This has been a question that I have contemplated on a regular occasion. I am sure many of you out there have also tried to put a finger on it. It is not an easy question, and most could argue that “it depends”.
When I say “it depends”; there are obviously several different types of projects one could manage. It could be construction, information technology, or any number of different things. I can’t say I can talk from experience about building a skyscraper or managing a humanitarian effort. I can talk through my experience with managing IT projects over the last 14 years.
As Charlie Murphy once said about Rick James, “he’s a habitual line-stepper.”
I think this is a quality you look for in a PM. There is nothing wrong with “probing” and “pushing the limit”. The key here is that you need to understand the reactions and data you accumulate and adjust course. Towing the line allows you to push outside groups in ways that ensure that your project can be accomplished or remove untenable requirements. I recently delivered some Ghirardelli Chocolate to a team I was about to dump several weeks’ worth of work on and ask them to accomplish their tasks in a couple of days. Sometimes it is not that easy and requires less diplomatic relations.
I feel that commitment to service is important. This is a commitment not only to the customer but to the team that you are managing. You have to be an enabler. If you have been around Agile principles, a common term for this is “servant leadership”. In a lot of ways, project managers become an obstacle for teams to work around. The PM is constantly barraging the team with requests for status, timelines, and documentation. As a PM, you need to find ways to not be an obstacle, but instead be part of the process. Integrate yourself so you are aware of everything that is happening, and be able to plan, react and respond to things that might stump your team or put them in a bad spot. The team is worried about the work, and in most cases, they are not worried about something two or three steps down the road. The PM is the face to the customer, in most cases. I haven’t been to many meetings as a PM that do not result in more requirements or scope creep. “Project awareness” can translate into putting your customer in a position to succeed. As the PM, you should put project operational dynamics ahead of spreadsheets. PMs that do this are sought after.

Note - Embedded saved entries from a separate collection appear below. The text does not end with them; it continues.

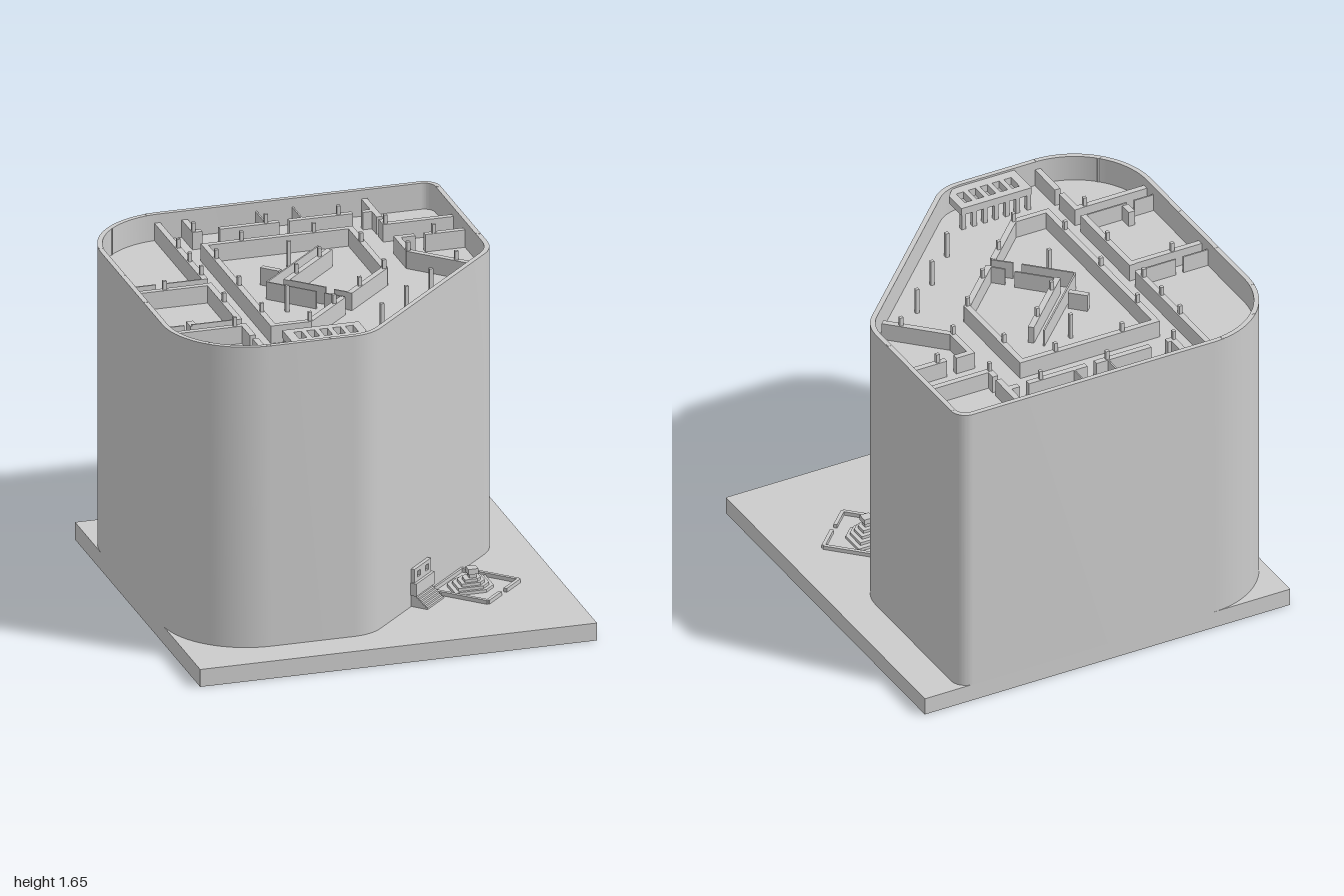
import * as THREE from 'three';
import { toCreasedNormals } from 'three/addons/utils/BufferGeometryUtils.js';

const BASE = 0.09, FLOOR = 1.51, TOP = 1.645, WALL_H = 0.09;
const grey = new THREE.MeshStandardMaterial({ color: 0xcccccc });
const thin = new THREE.MeshStandardMaterial({ color: 0xcccccc, side: THREE.DoubleSide });

function add(parent, name, geometry, material = grey) {
  const mesh = new THREE.Mesh(geometry, material);
  mesh.name = name;
  parent.add(mesh);
  return mesh;
}

const points = list => list.map(p => new THREE.Vector2(...p));

// box standing on y
function box(parent, name, x, y, z, w, h, d) {
  const mesh = add(parent, name, new THREE.BoxGeometry(w, h, d));
  mesh.position.set(x, y + h / 2, z);
  return mesh;
}

// plan shape (x, z) raised between two heights
function prism(parent, name, shape, bottom, top) {
  const g = new THREE.ExtrudeGeometry(shape, { depth: top - bottom, bevelEnabled: false, curveSegments: 14 });
  g.rotateX(Math.PI / 2).translate(0, top, 0);
  return add(parent, name, toCreasedNormals(g, 0.5));
}

// straight wall between two plan points
function wall(parent, name, [x1, z1, x2, z2], y, h, t) {
  const m = box(parent, name, (x1 + x2) / 2, y, (z1 + z2) / 2, Math.hypot(x2 - x1, z2 - z1), h, t);
  m.rotation.y = -Math.atan2(z2 - z1, x2 - x1);
  return m;
}

// building footprint, inset by i
function footprint(i, Type = THREE.Shape) {
  const s = new Type(), P = Math.PI, e = 0.815 - i, k = 0.41 * i, r = 0.42 - i;
  s.moveTo(-0.58, -1 + i);
  s.lineTo(0.735, -1 + i);
  s.absarc(0.735, -0.92, 0.08 - i, -P / 2, 0, false);
  s.lineTo(e, -0.17 - k);
  s.quadraticCurveTo(e, -0.075 - k, 0.75 - i * 0.71, -0.01 - i * 0.71);
  s.lineTo(-0.01 - i * 0.71, 0.75 - i * 0.71);
  s.quadraticCurveTo(-0.075 - k, e, -0.17 - k, e);
  s.lineTo(-0.58, e);
  s.absarc(-0.58, 0.395, r, P / 2, P, false);
  s.lineTo(-1 + i, -0.58);
  s.absarc(-0.58, -0.58, r, P, P * 1.5, false);
  return s;
}

// partitions as [x1, z1, x2, z2]
const WALLS = [
  // left wing
  [-0.593, -0.98, -0.593, -0.215], [-0.593, -0.16, -0.593, 0.33], [-0.593, 0.39, -0.593, 0.55],
  [-0.593, 0.59, -0.593, 0.8], [-0.98, -0.142, -0.58, -0.142], [-0.98, 0.407, -0.58, 0.407],
  // back rooms
  [-0.455, -0.98, -0.455, -0.82], [-0.47, -0.82, -0.42, -0.82], [-0.33, -0.82, -0.03, -0.82],
  [0.02, -0.82, 0.34, -0.82], [0.39, -0.82, 0.46, -0.82], [0.45, -0.98, 0.45, -0.73], [0.45, -0.7, 0.45, -0.63],
  // right rooms
  [0.435, -0.64, 0.8, -0.64], [0.44, -0.457, 0.54, -0.457], [0.59, -0.457, 0.8, -0.457],
  [0.453, -0.47, 0.453, -0.265], [0.447, -0.277, 0.7, -0.024],
  // central hall
  [-0.475, -0.64, 0.29, -0.64], [0.275, -0.64, 0.275, -0.085], [0.281, -0.101, 0.015, 0.165],
  [-0.46, -0.64, -0.46, 0.465], [-0.46, 0.45, -0.27, 0.45], [-0.28, 0.455, -0.03, 0.205],
  // inner diagonal wall and stub
  [0.095, -0.405, -0.225, -0.085], [-0.285, -0.285, -0.215, -0.215],
];
const SCREENS = [
  [-0.98, -0.215, -0.84, -0.215], [-0.8, -0.215, -0.58, -0.215], [-0.98, 0.33, -0.87, 0.33],
  [-0.83, 0.33, -0.58, 0.33], [-0.095, -0.98, -0.095, -0.82], [0.09, -0.98, 0.09, -0.82],
  [0.055, -0.46, -0.32, -0.09], [-0.32, -0.09, -0.13, 0.1], [-0.1, 0.13, -0.02, 0.205], [-0.22, -0.09, -0.07, 0.06],
  [-0.04, 0.1, 0.015, 0.155],
];
// column z positions by x
const COLUMNS = [
  [-0.985, [-0.64, -0.275, 0.09]], [-0.865, [-0.867, 0.68]], [-0.82, [-0.142]], [-0.64, [-0.985, 0.407]],
  [-0.593, [-0.64, -0.455, -0.275, 0.09, 0.8]], [-0.46, [-0.82, -0.455, -0.09, 0.27]],
  [-0.275, [-0.64, 0.09, 0.45, 0.8]], [-0.15, [-0.16]], [-0.095, [-0.82, -0.455, 0.27]], [0.02, [-0.33]],
  [0.09, [-0.64, 0.09, 0.45]], [0.27, [-0.82, -0.455, -0.09, 0.27]], [0.45, [-0.64, -0.275, 0.09]],
  [0.635, [-0.455, -0.09]], [0.803, [-0.915, -0.275]],
];

function interior() {
  const g = new THREE.Group();
  g.name = 'interior';
  WALLS.forEach(w => wall(g, 'partition', w, FLOOR, WALL_H, 0.03));
  SCREENS.forEach(w => wall(g, 'thinPartition', w, FLOOR, WALL_H, 0.008));
  for (const [x, zs] of COLUMNS)
    for (const z of zs) box(g, 'column', x, FLOOR, z, 0.018, TOP - FLOOR + 0.001, 0.018);
  box(g, 'pedestal', -0.82, FLOOR, 0.295, 0.035, 0.08, 0.07);

  // slotted bay along the front wall
  const bay = new THREE.Shape(points([[-0.465, 0.615], [-0.08, 0.615], [-0.08, 0.74], [-0.13, 0.795], [-0.465, 0.795]]));
  for (let i = 0; i < 5; i++) {
    const x = -0.42 + i * 0.065;
    bay.holes.push(new THREE.Path(points([[x, 0.655], [x + 0.04, 0.655], [x + 0.04, 0.74], [x, 0.74]])));
  }
  prism(g, 'bayTop', bay, 1.595, 1.635);
  for (let i = 0; i < 7; i++) box(g, 'bayPillar', -0.452 + i * 0.0595, FLOOR, 0.63, 0.022, 0.09, 0.025);
  return g;
}

// stepped doorway on the diagonal wall; local +z points outward
function entrance() {
  const g = new THREE.Group();
  g.name = 'entrance';
  for (let i = 0; i < 6; i++)
    box(g, 'step', 0, BASE + i * 0.01, 0.06 - i * 0.006, 0.17, 0.01, 0.1 - i * 0.012);
  box(g, 'porch', 0, 0.15, 0.027, 0.19, 0.065, 0.055);
  const s = new THREE.Shape(points([[-0.085, 0], [0.085, 0], [0.085, 0.07], [-0.085, 0.07]]));
  for (const x of [-0.042, 0.042])
    s.holes.push(new THREE.Path(points([[x - 0.015, 0.02], [x + 0.015, 0.02], [x + 0.015, 0.05], [x - 0.015, 0.05]])));
  const panel = add(g, 'windowPanel', new THREE.ExtrudeGeometry(s, { depth: 0.03, bevelEnabled: false }));
  panel.position.set(0, 0.215, 0.01);
  box(g, 'panelBack', 0, 0.215, 0.012, 0.17, 0.07, 0.008);
  g.position.set(0.258, 0, 0.452);
  g.rotation.y = Math.PI / 4;
  return g;
}

// walled court with a terraced monument
function court() {
  const g = new THREE.Group();
  g.name = 'court';
  const n = [0.58, 0.165], e = [0.8, 0.385], s = [0.575, 0.605], w = [0.355, 0.385];
  const rail = (a, b) => wall(g, 'courtWall', [...a, ...b], BASE, 0.02, 0.018);
  rail(w, n); rail(n, e); rail(s, w);
  rail(e, [0.7, 0.485]); rail([0.665, 0.515], s);
  // tiers with two clipped corners
  [0.105, 0.083, 0.062, 0.042].forEach((r, i) => {
    const c = r * 0.5, d = r * 0.88;
    const tier = new THREE.Shape(points([[-r + c, -d], [r, -d], [r, d - c], [r - c, d], [-r, d], [-r, -d + c]]
      .map(([x, z]) => [0.56 + x, 0.37 + z + i * 0.005])));
    prism(g, 'tier', tier, BASE + i * 0.015, BASE + (i + 1) * 0.015);
  });
  box(g, 'monumentStem', 0.562, 0.15, 0.388, 0.035, 0.025, 0.035);
  box(g, 'monumentCap', 0.562, 0.17, 0.388, 0.05, 0.028, 0.05);
  return g;
}

// hollow slab: top, rim and an L-shaped underside, open beneath the building
function baseSlab() {
  const g = new THREE.Group();
  g.name = 'baseSlab';
  add(g, 'slabTop', new THREE.PlaneGeometry(2, 2).rotateX(-Math.PI / 2).translate(0, BASE, 0), thin);
  for (let i = 0; i < 4; i++)
    add(g, 'slabSide', new THREE.PlaneGeometry(2, BASE).translate(0, BASE / 2, 1).rotateY(i * Math.PI / 2), thin);
  const under = new THREE.Shape(points([[-1, 1], [-1, 0.81], [0.81, 0.81], [0.81, -1], [1, -1], [1, 1]]));
  add(g, 'slabUnderside', new THREE.ShapeGeometry(under).rotateX(Math.PI / 2), thin);
  return g;
}

export function createModel() {
  const model = new THREE.Group();
  model.name = 'building';
  prism(model, 'upperFloor', footprint(0.01), FLOOR - 0.03, FLOOR);
  const shell = footprint(0);
  shell.holes.push(footprint(0.025, THREE.Path));
  prism(model, 'outerWall', shell, BASE, TOP);
  model.add(baseSlab(), interior(), entrance(), court());
  return model;
}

You have to be resilient and devoted.
This goes without saying, but I know now that this is something you can’t test for, and something that is hard to find in a person. When rubber meets the road, and our timelines start to slip, or warnings of impending doom go unrecognized; most of us tend to go off the deep end (Chicken Little anyone?). How you cope with chaos and uncertainty is important.
I know I have had to learn to live with bureaucracy as I work within the Department of Defense industry. You have to learn to operate within the constraints of the environment and ensure that if you have something you depend on, and the lead time is X months out, that you have done everything in your power to complete the paperwork; or arrange the appointment or whatever is necessary, so that when that date comes, the finger can’t point back to you as the reason for a slippage. PMs that can do this will develop loyalty and trust with the customer and team. Loyalty and trust are keys to relationships that weather any storm.
Mentoring is an underrated attribute of a project manager.
I have had the great fortune to be working, and have worked, for people that are great mentors. It is vitally important that a foundation for doing business the right way and understanding how to be a leader is communicated downfield. Mentoring is how you share your experiences and knowledge of the playing field (see business processes) with your team; so you can make them better. In a way, you must always be training your replacement, but also, you must help people grow and better themselves.
Exhibit confident decisiveness.
As a PM you need to make decisions, and you have to be willing to follow them through until another decision is available to change course. Don’t be a waffler. Don’t be a flip-flopper. Your customer won’t believe in you. Your team won’t trust you. You must be able to look your customer or teammate in the eye and tell them what they want to know, or what they are supposed to do, and they execute that order with unquestioned certainty. There is always a caveat here; which is, if you continue to make wrong decisions you probably are not cut out for this job.
I realize there are a lot of other attributes that make up a good project manager and based on scenarios, different attributes are more important than others. Hopefully, my unique take on some of the key attributes that I feel are important can help you as you look to hire, fire, or recognize a project manager. I need to stress that project managers need a little love and support too; so don’t forget to give them a pat on the back when something goes right.